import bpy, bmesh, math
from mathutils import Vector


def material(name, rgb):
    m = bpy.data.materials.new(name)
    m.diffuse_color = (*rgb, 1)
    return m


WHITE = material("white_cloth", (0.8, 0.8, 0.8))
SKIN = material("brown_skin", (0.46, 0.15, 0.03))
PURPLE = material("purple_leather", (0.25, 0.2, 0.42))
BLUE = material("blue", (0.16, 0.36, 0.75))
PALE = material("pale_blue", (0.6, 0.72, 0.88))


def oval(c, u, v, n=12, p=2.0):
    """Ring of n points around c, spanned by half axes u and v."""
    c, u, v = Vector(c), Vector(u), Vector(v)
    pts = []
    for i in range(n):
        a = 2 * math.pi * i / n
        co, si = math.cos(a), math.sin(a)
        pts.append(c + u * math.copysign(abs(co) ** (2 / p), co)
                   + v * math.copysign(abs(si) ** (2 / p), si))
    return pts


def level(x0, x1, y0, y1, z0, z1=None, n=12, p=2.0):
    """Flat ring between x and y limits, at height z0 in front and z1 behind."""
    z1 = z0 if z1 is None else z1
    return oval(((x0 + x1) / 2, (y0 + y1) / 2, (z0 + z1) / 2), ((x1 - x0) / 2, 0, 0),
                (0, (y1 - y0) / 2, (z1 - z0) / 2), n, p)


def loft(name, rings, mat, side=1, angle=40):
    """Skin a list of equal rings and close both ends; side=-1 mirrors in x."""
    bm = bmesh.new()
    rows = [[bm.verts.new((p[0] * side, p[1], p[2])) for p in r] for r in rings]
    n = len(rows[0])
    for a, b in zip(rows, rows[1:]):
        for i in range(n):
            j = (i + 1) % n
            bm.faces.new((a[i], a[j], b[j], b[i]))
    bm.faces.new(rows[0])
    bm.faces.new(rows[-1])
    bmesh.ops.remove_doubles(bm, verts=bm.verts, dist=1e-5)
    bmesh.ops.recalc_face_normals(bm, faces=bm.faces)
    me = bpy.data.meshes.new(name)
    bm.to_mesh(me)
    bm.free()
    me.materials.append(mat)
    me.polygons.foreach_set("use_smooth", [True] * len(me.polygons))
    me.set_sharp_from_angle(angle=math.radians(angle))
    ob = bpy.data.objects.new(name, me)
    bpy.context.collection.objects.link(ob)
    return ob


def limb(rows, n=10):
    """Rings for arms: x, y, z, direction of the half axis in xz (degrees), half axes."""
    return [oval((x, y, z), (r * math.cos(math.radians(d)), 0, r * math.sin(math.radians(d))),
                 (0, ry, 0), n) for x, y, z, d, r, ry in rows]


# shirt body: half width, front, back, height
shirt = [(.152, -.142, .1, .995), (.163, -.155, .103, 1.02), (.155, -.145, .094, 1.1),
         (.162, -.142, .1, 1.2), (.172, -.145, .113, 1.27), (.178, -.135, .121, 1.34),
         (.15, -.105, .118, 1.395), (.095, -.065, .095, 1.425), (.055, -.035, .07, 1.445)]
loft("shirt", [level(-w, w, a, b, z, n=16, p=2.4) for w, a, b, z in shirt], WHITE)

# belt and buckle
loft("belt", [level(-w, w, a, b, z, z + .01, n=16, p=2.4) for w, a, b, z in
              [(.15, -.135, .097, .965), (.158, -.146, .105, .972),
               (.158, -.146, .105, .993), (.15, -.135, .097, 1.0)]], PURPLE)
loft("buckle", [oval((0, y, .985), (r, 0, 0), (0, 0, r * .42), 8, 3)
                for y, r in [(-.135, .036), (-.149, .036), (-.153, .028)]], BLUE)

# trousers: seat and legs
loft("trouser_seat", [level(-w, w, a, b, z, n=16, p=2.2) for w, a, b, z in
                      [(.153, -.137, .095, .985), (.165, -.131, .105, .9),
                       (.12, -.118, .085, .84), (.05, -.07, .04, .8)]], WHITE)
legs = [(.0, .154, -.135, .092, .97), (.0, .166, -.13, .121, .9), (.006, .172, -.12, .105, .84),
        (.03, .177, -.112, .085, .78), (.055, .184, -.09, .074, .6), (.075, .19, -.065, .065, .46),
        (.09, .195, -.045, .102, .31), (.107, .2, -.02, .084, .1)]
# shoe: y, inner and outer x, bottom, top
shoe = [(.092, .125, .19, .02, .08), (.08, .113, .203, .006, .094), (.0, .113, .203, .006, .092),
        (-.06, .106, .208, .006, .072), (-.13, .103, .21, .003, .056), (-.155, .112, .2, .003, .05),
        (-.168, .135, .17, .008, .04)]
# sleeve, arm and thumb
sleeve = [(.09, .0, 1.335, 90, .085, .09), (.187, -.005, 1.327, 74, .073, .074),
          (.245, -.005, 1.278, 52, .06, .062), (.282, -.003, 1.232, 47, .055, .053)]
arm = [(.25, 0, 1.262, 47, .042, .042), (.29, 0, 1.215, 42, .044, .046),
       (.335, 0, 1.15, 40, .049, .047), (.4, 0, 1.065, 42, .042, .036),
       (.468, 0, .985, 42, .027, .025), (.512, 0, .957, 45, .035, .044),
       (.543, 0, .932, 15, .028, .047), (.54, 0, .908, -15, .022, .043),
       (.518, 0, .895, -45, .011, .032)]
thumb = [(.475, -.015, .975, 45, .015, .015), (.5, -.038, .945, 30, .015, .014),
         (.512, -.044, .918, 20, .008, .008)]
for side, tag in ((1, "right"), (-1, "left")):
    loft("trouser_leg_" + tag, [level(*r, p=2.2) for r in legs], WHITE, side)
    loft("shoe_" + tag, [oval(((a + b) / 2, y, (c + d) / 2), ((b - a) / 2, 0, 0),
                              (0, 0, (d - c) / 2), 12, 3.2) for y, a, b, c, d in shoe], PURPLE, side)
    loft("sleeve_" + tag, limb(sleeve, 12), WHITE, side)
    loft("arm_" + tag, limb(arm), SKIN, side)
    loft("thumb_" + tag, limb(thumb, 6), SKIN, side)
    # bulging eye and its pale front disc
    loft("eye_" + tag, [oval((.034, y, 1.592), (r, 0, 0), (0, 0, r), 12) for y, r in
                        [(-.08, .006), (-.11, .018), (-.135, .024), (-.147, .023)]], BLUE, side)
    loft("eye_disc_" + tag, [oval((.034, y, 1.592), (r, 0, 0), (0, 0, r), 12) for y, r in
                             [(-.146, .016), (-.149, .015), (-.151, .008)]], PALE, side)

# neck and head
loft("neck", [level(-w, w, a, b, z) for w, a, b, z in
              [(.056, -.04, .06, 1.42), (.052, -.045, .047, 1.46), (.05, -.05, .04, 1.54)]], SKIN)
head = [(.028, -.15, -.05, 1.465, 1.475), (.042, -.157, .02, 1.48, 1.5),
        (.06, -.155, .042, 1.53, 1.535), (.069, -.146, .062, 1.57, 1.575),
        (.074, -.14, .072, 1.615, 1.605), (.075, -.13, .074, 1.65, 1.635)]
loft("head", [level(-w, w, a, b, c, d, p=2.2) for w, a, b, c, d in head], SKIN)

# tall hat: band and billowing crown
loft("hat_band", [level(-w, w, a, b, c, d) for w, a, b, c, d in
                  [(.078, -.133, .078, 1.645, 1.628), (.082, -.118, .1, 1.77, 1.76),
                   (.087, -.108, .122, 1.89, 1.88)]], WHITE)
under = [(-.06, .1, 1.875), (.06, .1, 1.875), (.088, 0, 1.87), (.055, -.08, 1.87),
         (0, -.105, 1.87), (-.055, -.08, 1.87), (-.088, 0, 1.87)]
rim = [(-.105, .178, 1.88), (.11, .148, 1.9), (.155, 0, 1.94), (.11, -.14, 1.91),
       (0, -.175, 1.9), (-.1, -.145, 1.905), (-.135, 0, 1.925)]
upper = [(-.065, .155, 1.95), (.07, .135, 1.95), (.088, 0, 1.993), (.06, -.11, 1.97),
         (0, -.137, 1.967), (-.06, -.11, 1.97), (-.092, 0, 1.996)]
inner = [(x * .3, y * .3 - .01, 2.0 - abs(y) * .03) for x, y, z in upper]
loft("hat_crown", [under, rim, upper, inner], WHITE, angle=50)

**What to do**
Please give back, exactly as it stands above, the stretch from the line with "(0, ry, 0), n)" through the line with "(.12, -.118, .085, .84), (.05, -.07, .04, .8)]], WHITE)", and no line outside it.

**Response area**
                 (0, ry, 0), n) for x, y, z, d, r, ry in rows]


# shirt body: half width, front, back, height
shirt = [(.152, -.142, .1, .995), (.163, -.155, .103, 1.02), (.155, -.145, .094, 1.1),
         (.162, -.142, .1, 1.2), (.172, -.145, .113, 1.27), (.178, -.135, .121, 1.34),
         (.15, -.105, .118, 1.395), (.095, -.065, .095, 1.425), (.055, -.035, .07, 1.445)]
loft("shirt", [level(-w, w, a, b, z, n=16, p=2.4) for w, a, b, z in shirt], WHITE)

# belt and buckle
loft("belt", [level(-w, w, a, b, z, z + .01, n=16, p=2.4) for w, a, b, z in
              [(.15, -.135, .097, .965), (.158, -.146, .105, .972),
               (.158, -.146, .105, .993), (.15, -.135, .097, 1.0)]], PURPLE)
loft("buckle", [oval((0, y, .985), (r, 0, 0), (0, 0, r * .42), 8, 3)
                for y, r in [(-.135, .036), (-.149, .036), (-.153, .028)]], BLUE)

# trousers: seat and legs
loft("trouser_seat", [level(-w, w, a, b, z, n=16, p=2.2) for w, a, b, z in
                      [(.153, -.137, .095, .985), (.165, -.131, .105, .9),
                       (.12, -.118, .085, .84), (.05, -.07, .04, .8)]], WHITE)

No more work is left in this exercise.